2. Stay hydrated

Your body is made up of more water than anything else, so it’s not surprising that poor hydration has a detrimental impact of the effectiveness of your immune system. Optimal hydration is important for removing toxins from which the body and dehydration reduces the overall volume of blood and lymphatic fluids that are integral in a healthy immune system response.

Practical Tip:

Use your urine colour to help you determine if you need to drink more water. If you are hydrated your urine will be a pale straw colour.

3. Reduce stress

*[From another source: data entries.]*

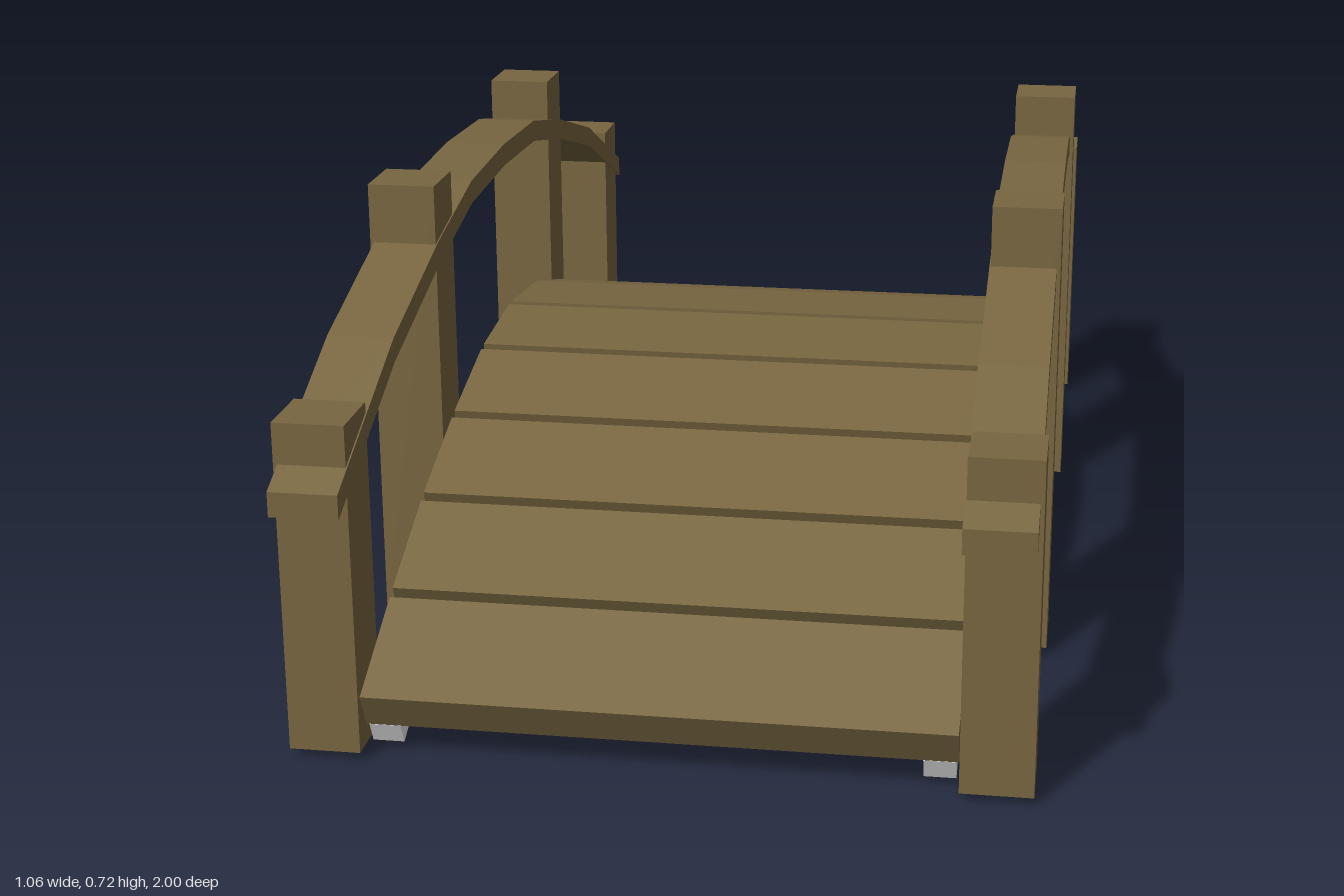
import * as THREE from 'three';

export function createModel() {
  const bridge = new THREE.Group();
  bridge.name = 'footbridge';
  const wood = new THREE.MeshStandardMaterial({ color: 0x786640 });
  wood.name = 'brown wood';
  const pale = new THREE.MeshStandardMaterial({ color: 0xe7e7e7 });
  pale.name = 'pale beam';

  const add = (name, geometry, material) => {
    const mesh = new THREE.Mesh(geometry, material);
    mesh.name = name;
    bridge.add(mesh);
    return mesh;
  };

  // Side outline of [z, y] points, extruded across x
  const across = (points, x, width) => {
    const shape = new THREE.Shape(points.map(([z, y]) => new THREE.Vector2(z, y)));
    return new THREE.ExtrudeGeometry(shape, { depth: width, bevelEnabled: false })
      .rotateY(-Math.PI / 2)
      .translate(x + width / 2, 0, 0);
  };

  // Mirror a half arc, listed from the crown outwards, into a full one
  const mirrorArc = (half) => [...half.slice(1).reverse().map(([z, y]) => [-z, y]), ...half];

  // Plank joints along the deck arch, very slightly higher at the front
  const joints = mirrorArc([
    [0, 0.408], [0.2, 0.39], [0.4, 0.338], [0.595, 0.27], [0.78, 0.188], [0.955, 0.1],
  ]).map(([z, y]) => [z - 0.01, y + 0.006 * z]);

  // Upward normal at each joint, averaged from its neighbours
  const normals = joints.map((_, i) => {
    const a = joints[Math.max(i - 1, 0)];
    const b = joints[Math.min(i + 1, joints.length - 1)];
    const length = Math.hypot(b[0] - a[0], b[1] - a[1]);
    return [-(b[1] - a[1]) / length, (b[0] - a[0]) / length];
  });
  const below = (i, depth) => [
    joints[i][0] - normals[i][0] * depth,
    joints[i][1] - normals[i][1] * depth,
  ];
  const mix = (a, b, t) => [a[0] + (b[0] - a[0]) * t, a[1] + (b[1] - a[1]) * t];

  // Deck planks with narrow gaps; the two ends stay full
  const count = joints.length - 1;
  for (let i = 0; i < count; i++) {
    const start = i === 0 ? 0 : 0.045;
    const end = i === count - 1 ? 1 : 0.955;
    const t0 = joints[i], t1 = joints[i + 1];
    const b0 = below(i, 0.06), b1 = below(i + 1, 0.06);
    const outline = [mix(b0, b1, start), mix(b0, b1, end), mix(t0, t1, end), mix(t0, t1, start)];
    add('plank', across(outline, 0, 0.85), wood);
  }

  // Curved beams, posts and handrails on both sides
  const beamOutline = [
    ...joints.map((_, i) => below(i, 0.097)),
    ...joints.map((_, i) => below(i, 0.0605)).reverse(),
  ];
  const railTop = mirrorArc([
    [0, 0.692], [0.225, 0.683], [0.44, 0.638], [0.7, 0.564], [0.998, 0.432],
  ]);
  const railOutline = [...railTop.map(([z, y]) => [z, y - 0.037]), ...[...railTop].reverse()];
  const posts = [[0.897, 0.515], [0.395, 0.728], [-0.397, 0.728], [-0.916, 0.515]];

  for (const side of [-1, 1]) {
    add('supportBeam', across(beamOutline, side * 0.398, 0.046), pale);
    add('handrail', across(railOutline, side * 0.475, 0.1), wood);
    for (const [z, top] of posts) {
      const height = top - 0.02;
      add('post', new THREE.BoxGeometry(0.104, height, 0.103), wood)
        .position.set(side * 0.479, 0.02 + height / 2, z);
    }
  }
  return bridge;
}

Yes, we are living in very strange times however stressing about it to no end is counterproductive. Stress causes an anti-inflammatory response within the body as it activates your fight-or-flight response by releasing stress hormones such as cortisol and adrenaline. This in turn supresses your immune system which then leaves you more susceptible to infections.

Practical tip:

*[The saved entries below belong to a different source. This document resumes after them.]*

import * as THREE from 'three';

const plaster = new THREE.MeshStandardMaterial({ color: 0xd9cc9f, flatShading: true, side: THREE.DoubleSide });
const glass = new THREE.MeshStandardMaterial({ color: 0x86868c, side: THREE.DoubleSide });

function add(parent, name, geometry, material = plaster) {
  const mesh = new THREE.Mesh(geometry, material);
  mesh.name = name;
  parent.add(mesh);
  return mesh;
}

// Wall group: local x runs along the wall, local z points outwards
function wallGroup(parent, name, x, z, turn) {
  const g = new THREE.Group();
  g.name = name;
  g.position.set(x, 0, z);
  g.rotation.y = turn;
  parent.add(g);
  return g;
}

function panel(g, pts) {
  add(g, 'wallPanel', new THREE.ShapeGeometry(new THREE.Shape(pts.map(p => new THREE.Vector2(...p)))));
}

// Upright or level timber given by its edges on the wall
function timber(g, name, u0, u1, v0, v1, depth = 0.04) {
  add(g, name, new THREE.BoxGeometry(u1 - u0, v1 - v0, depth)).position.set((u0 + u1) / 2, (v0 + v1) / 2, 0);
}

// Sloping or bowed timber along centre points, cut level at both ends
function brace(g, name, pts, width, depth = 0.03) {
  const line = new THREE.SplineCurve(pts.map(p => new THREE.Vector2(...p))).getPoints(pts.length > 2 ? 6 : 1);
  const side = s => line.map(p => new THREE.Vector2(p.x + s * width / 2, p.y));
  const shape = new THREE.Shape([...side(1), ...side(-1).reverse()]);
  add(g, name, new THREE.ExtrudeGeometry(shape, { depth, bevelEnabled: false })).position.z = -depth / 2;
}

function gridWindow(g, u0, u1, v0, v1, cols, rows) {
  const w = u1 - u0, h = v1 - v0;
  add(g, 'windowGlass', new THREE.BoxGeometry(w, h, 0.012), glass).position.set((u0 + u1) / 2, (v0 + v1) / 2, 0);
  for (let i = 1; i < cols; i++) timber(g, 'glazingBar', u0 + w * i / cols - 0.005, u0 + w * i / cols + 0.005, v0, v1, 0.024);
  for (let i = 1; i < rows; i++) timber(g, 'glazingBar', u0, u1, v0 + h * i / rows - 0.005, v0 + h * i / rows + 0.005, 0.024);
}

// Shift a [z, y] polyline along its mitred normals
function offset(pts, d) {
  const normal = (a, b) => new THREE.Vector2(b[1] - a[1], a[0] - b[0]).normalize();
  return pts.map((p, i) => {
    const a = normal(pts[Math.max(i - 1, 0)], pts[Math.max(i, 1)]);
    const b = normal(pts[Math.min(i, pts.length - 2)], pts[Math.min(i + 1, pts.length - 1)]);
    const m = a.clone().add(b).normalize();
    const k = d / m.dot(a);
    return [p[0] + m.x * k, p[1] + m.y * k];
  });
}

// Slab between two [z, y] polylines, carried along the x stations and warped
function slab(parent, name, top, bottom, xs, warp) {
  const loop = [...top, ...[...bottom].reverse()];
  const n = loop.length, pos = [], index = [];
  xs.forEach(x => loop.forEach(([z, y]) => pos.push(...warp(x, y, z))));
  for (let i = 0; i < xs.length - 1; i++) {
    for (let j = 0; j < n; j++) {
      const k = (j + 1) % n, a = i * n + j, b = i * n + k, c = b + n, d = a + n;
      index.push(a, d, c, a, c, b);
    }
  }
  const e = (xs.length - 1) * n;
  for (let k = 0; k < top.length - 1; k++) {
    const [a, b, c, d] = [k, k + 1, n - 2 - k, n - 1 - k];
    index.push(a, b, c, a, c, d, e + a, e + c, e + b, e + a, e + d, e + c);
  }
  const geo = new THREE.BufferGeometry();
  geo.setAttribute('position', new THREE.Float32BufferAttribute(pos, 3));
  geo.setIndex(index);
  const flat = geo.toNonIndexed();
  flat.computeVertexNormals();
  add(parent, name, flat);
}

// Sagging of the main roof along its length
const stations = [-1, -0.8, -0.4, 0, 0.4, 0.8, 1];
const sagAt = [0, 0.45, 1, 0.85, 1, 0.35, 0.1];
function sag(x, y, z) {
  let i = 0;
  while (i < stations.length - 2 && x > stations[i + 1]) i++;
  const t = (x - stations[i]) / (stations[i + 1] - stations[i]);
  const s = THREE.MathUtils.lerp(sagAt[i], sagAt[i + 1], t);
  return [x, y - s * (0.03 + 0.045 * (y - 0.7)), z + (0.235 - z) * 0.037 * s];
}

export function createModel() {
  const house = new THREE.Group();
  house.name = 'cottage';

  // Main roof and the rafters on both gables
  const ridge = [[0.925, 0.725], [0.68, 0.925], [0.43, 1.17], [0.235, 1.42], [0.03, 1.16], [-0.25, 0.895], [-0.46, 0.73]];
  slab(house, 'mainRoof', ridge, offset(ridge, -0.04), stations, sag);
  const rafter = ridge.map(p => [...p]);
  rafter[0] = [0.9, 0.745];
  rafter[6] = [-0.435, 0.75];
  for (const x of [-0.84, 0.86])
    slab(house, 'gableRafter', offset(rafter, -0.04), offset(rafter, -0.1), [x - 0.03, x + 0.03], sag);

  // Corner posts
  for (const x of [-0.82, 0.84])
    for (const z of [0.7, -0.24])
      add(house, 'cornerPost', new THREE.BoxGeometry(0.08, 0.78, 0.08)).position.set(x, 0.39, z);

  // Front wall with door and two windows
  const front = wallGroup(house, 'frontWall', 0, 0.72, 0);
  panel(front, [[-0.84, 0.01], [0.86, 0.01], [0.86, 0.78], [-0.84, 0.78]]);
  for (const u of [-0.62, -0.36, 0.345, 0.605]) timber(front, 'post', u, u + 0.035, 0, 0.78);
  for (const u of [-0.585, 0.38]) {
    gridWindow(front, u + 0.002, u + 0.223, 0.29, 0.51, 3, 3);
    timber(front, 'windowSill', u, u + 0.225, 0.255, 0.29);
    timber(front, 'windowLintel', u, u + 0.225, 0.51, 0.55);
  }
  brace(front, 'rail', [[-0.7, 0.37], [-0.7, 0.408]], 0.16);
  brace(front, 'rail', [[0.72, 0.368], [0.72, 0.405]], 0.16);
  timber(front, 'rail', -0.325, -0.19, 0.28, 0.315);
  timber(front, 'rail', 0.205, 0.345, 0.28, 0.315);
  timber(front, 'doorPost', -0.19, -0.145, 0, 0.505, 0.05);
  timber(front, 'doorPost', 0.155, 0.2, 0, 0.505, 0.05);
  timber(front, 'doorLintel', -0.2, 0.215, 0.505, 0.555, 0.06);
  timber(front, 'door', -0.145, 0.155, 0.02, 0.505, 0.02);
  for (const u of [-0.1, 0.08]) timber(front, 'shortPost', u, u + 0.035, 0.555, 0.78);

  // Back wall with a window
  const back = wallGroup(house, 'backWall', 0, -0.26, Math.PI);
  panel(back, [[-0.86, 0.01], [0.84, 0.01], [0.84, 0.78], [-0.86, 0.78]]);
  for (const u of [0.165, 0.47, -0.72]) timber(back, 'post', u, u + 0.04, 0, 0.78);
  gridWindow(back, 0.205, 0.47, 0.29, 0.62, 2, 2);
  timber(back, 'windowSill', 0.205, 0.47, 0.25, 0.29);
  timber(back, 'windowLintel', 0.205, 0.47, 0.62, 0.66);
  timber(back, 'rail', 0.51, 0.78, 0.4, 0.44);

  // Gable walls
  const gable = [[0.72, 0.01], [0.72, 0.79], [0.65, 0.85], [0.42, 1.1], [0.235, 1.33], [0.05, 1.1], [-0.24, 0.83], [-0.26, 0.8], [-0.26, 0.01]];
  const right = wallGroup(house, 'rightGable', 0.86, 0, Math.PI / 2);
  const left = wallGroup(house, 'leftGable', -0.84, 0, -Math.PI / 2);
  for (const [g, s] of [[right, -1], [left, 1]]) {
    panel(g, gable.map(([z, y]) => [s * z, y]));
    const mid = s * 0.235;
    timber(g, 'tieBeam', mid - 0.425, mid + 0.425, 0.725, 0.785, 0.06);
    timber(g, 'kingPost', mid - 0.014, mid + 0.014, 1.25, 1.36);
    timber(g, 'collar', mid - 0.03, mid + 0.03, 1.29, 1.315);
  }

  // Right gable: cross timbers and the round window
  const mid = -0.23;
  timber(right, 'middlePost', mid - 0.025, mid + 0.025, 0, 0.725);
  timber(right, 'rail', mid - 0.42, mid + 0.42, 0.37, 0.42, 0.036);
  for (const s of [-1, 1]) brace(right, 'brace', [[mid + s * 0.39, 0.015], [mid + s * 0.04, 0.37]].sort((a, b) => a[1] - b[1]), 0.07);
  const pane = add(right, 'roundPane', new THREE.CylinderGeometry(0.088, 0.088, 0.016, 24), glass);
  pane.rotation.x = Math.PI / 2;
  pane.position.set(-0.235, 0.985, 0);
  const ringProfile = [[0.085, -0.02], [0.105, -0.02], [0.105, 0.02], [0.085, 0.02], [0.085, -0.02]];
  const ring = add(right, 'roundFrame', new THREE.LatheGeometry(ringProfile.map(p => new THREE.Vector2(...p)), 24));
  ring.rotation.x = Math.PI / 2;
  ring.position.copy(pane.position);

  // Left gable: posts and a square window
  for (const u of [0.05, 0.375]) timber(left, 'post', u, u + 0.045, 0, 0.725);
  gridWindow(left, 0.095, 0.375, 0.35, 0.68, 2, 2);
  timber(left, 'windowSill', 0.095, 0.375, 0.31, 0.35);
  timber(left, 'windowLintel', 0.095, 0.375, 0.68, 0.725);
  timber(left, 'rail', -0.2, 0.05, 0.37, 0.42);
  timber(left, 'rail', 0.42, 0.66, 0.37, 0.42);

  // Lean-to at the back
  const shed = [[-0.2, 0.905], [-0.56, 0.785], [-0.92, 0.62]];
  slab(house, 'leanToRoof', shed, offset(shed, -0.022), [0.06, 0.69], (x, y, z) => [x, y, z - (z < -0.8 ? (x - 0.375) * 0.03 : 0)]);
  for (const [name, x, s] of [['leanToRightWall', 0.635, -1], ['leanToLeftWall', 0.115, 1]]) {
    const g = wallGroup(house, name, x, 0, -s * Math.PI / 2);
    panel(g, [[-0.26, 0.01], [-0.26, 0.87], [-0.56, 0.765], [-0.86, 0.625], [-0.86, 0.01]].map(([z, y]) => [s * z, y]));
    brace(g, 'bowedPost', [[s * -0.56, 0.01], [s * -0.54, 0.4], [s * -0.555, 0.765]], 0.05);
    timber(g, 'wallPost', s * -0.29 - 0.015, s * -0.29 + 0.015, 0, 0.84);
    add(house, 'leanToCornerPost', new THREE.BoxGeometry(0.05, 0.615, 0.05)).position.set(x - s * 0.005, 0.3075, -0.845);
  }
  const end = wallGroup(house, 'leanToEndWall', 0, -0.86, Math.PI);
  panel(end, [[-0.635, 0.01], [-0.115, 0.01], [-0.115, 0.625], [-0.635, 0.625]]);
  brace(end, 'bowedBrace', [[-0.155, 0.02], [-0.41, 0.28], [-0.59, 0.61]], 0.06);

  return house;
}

Don’t panic! Find a restorative way of managing your stress. Maybe try meditating, yoga or getting out in nature.

4. Reduce inflammation

Studies have shown that a high intake of simple sugars decreases white blood cell production buy up to 50%. Eating a diet based on wholefoods and loading up on antioxidant rich vegetables and fruit will boost your overall health and help protect you from other viruses and infections. On the other hand, a diet that is high in refined foods and sugars (refined carbs including junk food and alcohol) is known to dramatically decrease your immune function.

Vitamin D is another key nutrient that dampens inflammation. Recent research has shown that people with low vitamin D levels are 36% more likely to catch a cold than those who are not. The reason for this is that vitamin D helps your body produce a protein called cathelicidin that fights bacteria. As it’s the sunshine vitamin, and most of us don’t get enough of that over winter, it’s recommended to take a supplement over the winter period.

Practical Tip:

In my clinical experience 1000IU of D3 a day during autumn and winter is sufficient to maintain good vitamin D levels.

5. Sleep some more

Are you getting the recommended 7-8 hours of sleep a night? Getting enough sleep is crucial for a strong immunity and is also vital for a speedy recovery should you catch a virus. Without sufficient sleep, your body makes fewer cytokines, a type of protein that targets infection and inflammation, effectively creating an immune response. Cytokines are both produced and released during sleep hence being sleep deprived reduces the amount of cytokines produced and therefore reduces the infection-fighting antibodies needed. A lack of sleep also leads to an increase in the body’s level of cortisol, a stress hormone that can take a roll on your immune system. Lowering your levels of cortisol increases your immune response.

Practical Tip:

Don’t sacrifice sleep even for exercise. Aim for at least seven hours a night and if you don’t get that have a nap.

Appointments

Our Dietitian Dr Linia Patel is available for online consultations. If you would like to make an appointment with her, please send an email to info@putneyclinic.co.uk or call us on 020 8789 3881.

References
  1. Batatinha H, Biondo L, Lira F, Castell L, Rosa-Neto J. 2018. Nutrients, immune system and exercise. Where will it take us? Nutrition 61: 151
  2. Chandra R. 2003. Nutrient regulation of immune function. Forum Nutr 56; 147 – 148
  3. Karacabey K, Ozdemir N. 2012. The Effect of Nutritional Elements on the Immune System. J Obes Wt Loss Ther 2:152
  4. Williams N. 2010. Probiotics. Am J health Syst Pharm 67; 449 -458
  5. Cantorna MT, Zhao J, Yang L (2012) Vitamin D, invariant natural killer T-cells and experimental autoimmune disease. Proc Nutr Soc 71: 62-66
Photo credits

Photo courtesy of heftiba (Unsplash)